Sitting comfortably, at home or at work, shut your eyes (after you have read this article!) and relax. Bring to mind the experience that you are going to re-visualise and get ready to start. From there, just relive the experience, recalling enough detail to remember how it feels to be there. Try to stimulate all the senses.
So, relax and come diving with me . . .
Entering the water, we slowly descend, listening as the retreating sounds of the world are replaced by the bubbles of our breathing. We fin through fishes, away from the shore to the edge of a drop-off where we turn right. Following this edge, past the Viscount cockpit, we fin down the old rail incline looking for a slightly bent scaffolding pole standing upright on the left hand side.
The pole emerges out of the gloom, and we via off to the left and descend over the edge, now looking for the edge of another drop-off which would take you down to ‘the deep dark bit’. Here we turn left, pick up a rock, feel its weight and compensate for it, then follow this new edge until a small cairn of rocks is found. Adding our rock to it, we breathe out and turn left again, finning away at right angles to the edge.

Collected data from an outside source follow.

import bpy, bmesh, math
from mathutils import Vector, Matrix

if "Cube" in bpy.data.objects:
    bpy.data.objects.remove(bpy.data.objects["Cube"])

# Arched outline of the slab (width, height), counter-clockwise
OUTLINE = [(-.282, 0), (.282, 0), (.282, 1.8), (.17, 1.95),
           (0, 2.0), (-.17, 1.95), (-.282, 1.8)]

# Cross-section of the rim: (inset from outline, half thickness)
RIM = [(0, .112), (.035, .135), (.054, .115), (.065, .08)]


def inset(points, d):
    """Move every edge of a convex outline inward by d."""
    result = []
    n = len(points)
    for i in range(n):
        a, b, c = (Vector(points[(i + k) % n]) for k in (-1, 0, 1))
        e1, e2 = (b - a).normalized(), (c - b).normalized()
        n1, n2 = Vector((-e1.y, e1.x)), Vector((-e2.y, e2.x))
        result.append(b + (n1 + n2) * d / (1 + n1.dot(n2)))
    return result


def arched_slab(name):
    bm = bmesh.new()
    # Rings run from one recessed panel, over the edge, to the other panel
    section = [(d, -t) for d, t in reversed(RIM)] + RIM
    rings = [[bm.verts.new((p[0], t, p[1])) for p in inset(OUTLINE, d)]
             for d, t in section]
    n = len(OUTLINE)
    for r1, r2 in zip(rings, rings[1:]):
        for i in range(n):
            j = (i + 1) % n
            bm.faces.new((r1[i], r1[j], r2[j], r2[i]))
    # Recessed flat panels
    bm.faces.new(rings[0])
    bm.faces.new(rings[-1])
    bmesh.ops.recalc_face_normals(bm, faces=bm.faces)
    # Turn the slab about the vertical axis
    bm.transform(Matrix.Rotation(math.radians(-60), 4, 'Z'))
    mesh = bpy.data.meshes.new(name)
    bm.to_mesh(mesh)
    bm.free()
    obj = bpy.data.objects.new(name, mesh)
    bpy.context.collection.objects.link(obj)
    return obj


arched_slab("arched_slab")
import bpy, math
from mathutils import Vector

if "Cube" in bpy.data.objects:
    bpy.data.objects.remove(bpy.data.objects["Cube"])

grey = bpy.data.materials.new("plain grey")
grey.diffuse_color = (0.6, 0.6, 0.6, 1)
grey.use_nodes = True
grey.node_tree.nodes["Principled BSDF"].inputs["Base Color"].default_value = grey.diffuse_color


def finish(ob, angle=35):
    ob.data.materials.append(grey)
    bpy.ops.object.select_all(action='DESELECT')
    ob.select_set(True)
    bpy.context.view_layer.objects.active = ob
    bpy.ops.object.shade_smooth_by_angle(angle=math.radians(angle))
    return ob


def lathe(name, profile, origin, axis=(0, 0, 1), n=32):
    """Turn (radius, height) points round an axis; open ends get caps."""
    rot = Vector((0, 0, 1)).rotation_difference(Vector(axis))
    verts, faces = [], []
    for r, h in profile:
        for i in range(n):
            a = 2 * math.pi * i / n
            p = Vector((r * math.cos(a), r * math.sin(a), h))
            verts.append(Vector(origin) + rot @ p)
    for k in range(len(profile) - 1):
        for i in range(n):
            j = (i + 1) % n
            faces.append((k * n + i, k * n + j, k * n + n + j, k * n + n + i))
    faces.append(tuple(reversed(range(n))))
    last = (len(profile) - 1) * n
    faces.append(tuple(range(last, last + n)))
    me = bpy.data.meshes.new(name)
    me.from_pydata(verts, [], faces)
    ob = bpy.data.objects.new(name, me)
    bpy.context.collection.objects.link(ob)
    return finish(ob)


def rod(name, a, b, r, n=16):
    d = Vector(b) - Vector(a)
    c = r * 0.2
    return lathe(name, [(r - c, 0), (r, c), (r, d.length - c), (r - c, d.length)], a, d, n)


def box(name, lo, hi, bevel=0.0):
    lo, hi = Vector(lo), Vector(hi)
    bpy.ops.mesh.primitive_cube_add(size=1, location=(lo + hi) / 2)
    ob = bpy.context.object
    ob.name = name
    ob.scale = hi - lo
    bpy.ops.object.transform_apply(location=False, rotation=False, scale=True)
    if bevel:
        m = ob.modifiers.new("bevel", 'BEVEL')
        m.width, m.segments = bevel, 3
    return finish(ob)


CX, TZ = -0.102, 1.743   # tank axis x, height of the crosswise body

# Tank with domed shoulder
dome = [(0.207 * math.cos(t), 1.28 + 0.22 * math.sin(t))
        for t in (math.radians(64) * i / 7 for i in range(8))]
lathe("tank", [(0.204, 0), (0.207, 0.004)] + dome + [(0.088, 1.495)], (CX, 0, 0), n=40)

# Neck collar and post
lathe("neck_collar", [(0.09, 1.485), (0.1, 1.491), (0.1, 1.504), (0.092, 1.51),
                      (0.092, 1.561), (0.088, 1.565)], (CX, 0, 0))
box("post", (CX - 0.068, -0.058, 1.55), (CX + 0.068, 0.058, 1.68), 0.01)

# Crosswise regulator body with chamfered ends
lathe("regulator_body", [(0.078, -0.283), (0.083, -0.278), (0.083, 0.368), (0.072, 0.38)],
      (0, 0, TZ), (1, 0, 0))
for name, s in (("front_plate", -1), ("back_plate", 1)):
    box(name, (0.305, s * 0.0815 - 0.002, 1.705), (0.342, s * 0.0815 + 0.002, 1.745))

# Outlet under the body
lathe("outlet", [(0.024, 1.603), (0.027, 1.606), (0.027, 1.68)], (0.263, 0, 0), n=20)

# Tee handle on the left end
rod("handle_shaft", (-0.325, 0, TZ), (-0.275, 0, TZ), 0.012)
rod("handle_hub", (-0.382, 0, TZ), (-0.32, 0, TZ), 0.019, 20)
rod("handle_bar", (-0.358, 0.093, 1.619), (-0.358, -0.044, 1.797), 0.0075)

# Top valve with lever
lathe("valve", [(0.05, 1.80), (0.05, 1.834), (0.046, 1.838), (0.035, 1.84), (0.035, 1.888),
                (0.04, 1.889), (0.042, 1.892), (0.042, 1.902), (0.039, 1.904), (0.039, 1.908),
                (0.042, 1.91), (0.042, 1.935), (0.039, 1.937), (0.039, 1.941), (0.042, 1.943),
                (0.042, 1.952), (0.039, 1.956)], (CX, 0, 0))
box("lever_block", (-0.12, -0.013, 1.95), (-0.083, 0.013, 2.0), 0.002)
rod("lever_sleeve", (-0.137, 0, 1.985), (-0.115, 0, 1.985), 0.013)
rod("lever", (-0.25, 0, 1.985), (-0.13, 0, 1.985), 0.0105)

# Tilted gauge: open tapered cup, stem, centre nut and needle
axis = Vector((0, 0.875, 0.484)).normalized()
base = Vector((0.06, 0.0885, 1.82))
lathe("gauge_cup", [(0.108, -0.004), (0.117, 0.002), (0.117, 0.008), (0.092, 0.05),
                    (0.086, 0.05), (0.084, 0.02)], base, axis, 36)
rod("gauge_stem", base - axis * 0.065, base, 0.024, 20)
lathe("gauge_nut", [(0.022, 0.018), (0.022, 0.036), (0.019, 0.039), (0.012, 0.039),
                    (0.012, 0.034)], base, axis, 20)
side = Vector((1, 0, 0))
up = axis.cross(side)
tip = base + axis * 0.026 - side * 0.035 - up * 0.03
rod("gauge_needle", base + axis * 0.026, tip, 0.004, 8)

A shadowy shape presents itself, gradually resolving into a single deck bus with no seats. We enter the front door on the side we approach it and exit via a door on the other side near the back. Swimming away from this side of the bus we eventually find an anchor chain which we follow to the right until it rises to the bow of the Stanegarth.
Slowly finning around the hull at deck level, we can take in her details before returning to the bows and going over the top down her centre line back to her stern. Continuing in this direction, we soon see the stern of the Defiant and can take a lazy tour of this wreck too.
Going directly to port from the bow of the Defiant, we discover a white van before reaching the base of a wall. Here we turn right until the wall swings round to the right and becomes more vertical.
Now we start the return by slowly ascending up to the top of the wall where there’s a small blockhouse on a ledge with plenty of fish. Following the edge round to the left, past a grassy bank where we often see small pike.
Finally, after reaching the front of the Nautilus submarine, we swing to the right into shallow water where we can surface and re-enter the real world!
The dive itself is typically about 40 minutes, but the mental dive takes just 5-10 minutes depending on the detail you include, and how long you want to be ‘down there’.
On completing your mental musing, it’s important that you jot down any solutions or ideas that have presented themselves. If you don’t, you find that they simply disappear again as the real world starts to reassert itself.
So how might this work for you? It may be true that divers are one of the most laid back groups of individuals on the planet, but we certainly don’t have a monopoly on relaxing experiences. The key elements to the technique are:
- Having a current issue/dilemma which requires resolution
- Being able to find a quiet and comfortable environment
- Having a relaxing experience that can be recalled in some detail
- Being willing and able to take the time to recall it
- Being ready to capture solutions at the end of the experience
You may have a favourite walk, or a film you can relive. It could be a book or a holiday, a ski run or a chess game! It really doesn’t matter what you use as your relaxing experience, as long as you can recall the detail and get yourself back into the experience in a way which means your mind can slip into that latent state, allowing it to process your current issues & dilemmas.
As a leadership coach and diver, I’m always looking for ways to bring these two passions together. Getting a leadership team to leave the office and go diving is a real challenge. However, letting them enjoy their most relaxing experiences is a simpler matter that can happen in the office.
And the technique isn’t only useful at work. Life these days can also be complicated, so why not try it at home too.
Steve is a PADI Master Scuba Diver Ttrainer who works with individuals and teams as a Leadership Coach for PeakDepths. He can be contacted at email@example.com.